'The only thing scarier than cancer is the silence'
The New Paper on Sunday spends time with patients and practitioners of palliative care.
A cancer patient's story
Creativity is central to Mr Muhammad Khairul Ikhwan's identity. The 23-year-old Nanyang Academy of Fine Arts graduate's social media channels feature him in an array of outfits and enjoying being in front of the camera.
Yet he admits his paintings often have macabre themes, manifestations of his innermost thoughts - allegories of hope, sexuality and the unpredictable nature of life.
But Mr Khairul has dealt with the unpredictable.
The avid painter, dancer and drag artist is also a Stage 4 colon cancer patient. At one point, doctors gave him just two months to live.
The New Paper on Sunday visited Mr Khairul a number of times over four months.
When we met him in December, his cancer was at its peak, and his face was swollen from treatment.
He had been living with his disease for over a year, and he seemed fragile.
In November 2014, at age 21 and barely a few months into his national service, he began experiencing an incessant ringing in his ears - often paired with migraine.
"I thought I was going crazy," he explains in a voice softer than his frame would suggest.
The intensity of his symptoms alarmed him but hospital visits resulted only in painkillers.
By the seventh visit, he was experiencing anxiety attacks, double vision and blood in his stool.
In January 2015, after a complete loss of hearing in his left ear, he went to Singapore General Hospital. He was immediately warded.
"They found two mushroom-like lumps in my large intestine and a tumour in the brain - almost immediately they knew it was colon cancer," he says, his speech cautious and slow due to his hearing difficulties.
His first response?
"I didn't want to believe it. I've barely lived my life. So why me?"
Yet Mr Khairul did not know at the time just how bad his cancer was.
He had lost all hearing and relied on his mother to tell him the doctor's verdict.
His mother, Mrs Sanisah Sanwan, could not bring herself to tell her son the full diagnosis - Stage 4 is commonly the point of no return.
Mrs Sanisah hoped she could keep his morale high by not telling him. It worked.
"Not knowing what stage helped, because I was feeling fine," says Mr Khairul. "I told myself that if I could survive this far, I could do anything."
He reveals: "I didn't know what stage I was in until a friend accidentally let on."
Discovering a dedicated circle of friends, who were eager to help and determined to see him beat his disease, has been one of the few positives.
He found courage from messages received on an almost daily basis on social media.
But it could still get lonely.
"This illness has showed me the best and worst in people," he rues.
"Friends I've known for years avoided me because of my illness."
As a young cancer patient, he scoffs at the Hollywood feel-good take on the terminally ill with films like The Fault In Our Stars.

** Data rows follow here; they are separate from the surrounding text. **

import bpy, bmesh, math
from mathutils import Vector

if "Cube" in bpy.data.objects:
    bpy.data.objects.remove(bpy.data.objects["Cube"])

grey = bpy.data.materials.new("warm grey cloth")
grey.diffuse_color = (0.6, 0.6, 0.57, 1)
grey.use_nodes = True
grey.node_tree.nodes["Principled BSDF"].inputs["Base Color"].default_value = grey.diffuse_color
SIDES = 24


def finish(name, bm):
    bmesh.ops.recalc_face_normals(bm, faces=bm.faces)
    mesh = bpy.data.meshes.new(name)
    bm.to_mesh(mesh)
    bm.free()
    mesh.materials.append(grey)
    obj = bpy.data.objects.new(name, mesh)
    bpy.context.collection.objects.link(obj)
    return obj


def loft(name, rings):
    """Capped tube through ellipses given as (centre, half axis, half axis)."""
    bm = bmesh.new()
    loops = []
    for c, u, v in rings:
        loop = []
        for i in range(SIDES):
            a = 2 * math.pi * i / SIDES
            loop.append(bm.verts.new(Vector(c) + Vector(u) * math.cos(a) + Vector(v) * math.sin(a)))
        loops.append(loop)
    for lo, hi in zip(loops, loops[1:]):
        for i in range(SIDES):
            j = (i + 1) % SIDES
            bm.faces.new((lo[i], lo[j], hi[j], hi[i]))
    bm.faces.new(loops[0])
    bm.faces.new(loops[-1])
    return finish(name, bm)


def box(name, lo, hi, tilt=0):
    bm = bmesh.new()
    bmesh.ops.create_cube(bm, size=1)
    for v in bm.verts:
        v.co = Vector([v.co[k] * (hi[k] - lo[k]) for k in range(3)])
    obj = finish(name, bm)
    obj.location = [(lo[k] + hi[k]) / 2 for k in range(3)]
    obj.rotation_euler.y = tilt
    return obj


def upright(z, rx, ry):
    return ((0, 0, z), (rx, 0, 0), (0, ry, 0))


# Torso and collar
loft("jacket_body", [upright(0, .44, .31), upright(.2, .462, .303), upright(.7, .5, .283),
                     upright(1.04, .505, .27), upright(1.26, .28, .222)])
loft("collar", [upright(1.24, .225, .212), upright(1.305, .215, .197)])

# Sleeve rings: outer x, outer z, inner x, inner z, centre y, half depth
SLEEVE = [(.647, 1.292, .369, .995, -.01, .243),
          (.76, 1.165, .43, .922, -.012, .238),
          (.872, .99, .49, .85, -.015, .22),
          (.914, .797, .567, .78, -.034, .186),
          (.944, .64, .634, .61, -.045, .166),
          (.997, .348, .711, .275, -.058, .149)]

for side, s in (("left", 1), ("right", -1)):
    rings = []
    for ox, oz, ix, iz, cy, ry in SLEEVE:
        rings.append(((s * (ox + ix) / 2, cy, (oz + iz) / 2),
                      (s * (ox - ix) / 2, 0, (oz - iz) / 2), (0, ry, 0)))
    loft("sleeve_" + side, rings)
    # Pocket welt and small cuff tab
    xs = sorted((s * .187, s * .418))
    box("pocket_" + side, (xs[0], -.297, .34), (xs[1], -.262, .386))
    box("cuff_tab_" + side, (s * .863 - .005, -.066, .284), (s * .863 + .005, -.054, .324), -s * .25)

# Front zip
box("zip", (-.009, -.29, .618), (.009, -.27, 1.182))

"They are sugar-coated love stories, which do nothing to highlight the actual struggles people like me go through."
His illness altered his lifestyle. He was no longer the party animal.
"My mother called me a vampire," he says with a laugh.
Yet cancer did little to dampen the spirit of the artist within.
His bedroom cupboards are packed with sketchbooks in a variety of sizes.
Art offers him a much-needed escape.
"When I paint, I wander off into another realm. There, I am someone else. Someone who is not me."
Despite reacting well to chemotherapy sessions, Mr Khairul spent months without his hearing.
"The only thing scarier than cancer is the silence that comes from being deaf," he confesses.
"It is a lonely world when you can't even hear yourself."
Since March, there has been a change in Mr Khairul's status.
He says the cancer has gone from "70 per cent active" to just "10 per cent".
His brain tumour has become smaller, and his hearing has returned.
In April, he even had his first art exhibition - fittingly titled Hope - held at the Nafa campus. He has another one lined up in August.
But he is not out of the woods.
He still has cancer. It is still Stage 4.
But he refuses to be meek and wait for darkness. He dresses up when he can.
"I don't really care what people think," he asserts.
"Be it in a positive or negative way, it is important to express yourself wherever you are."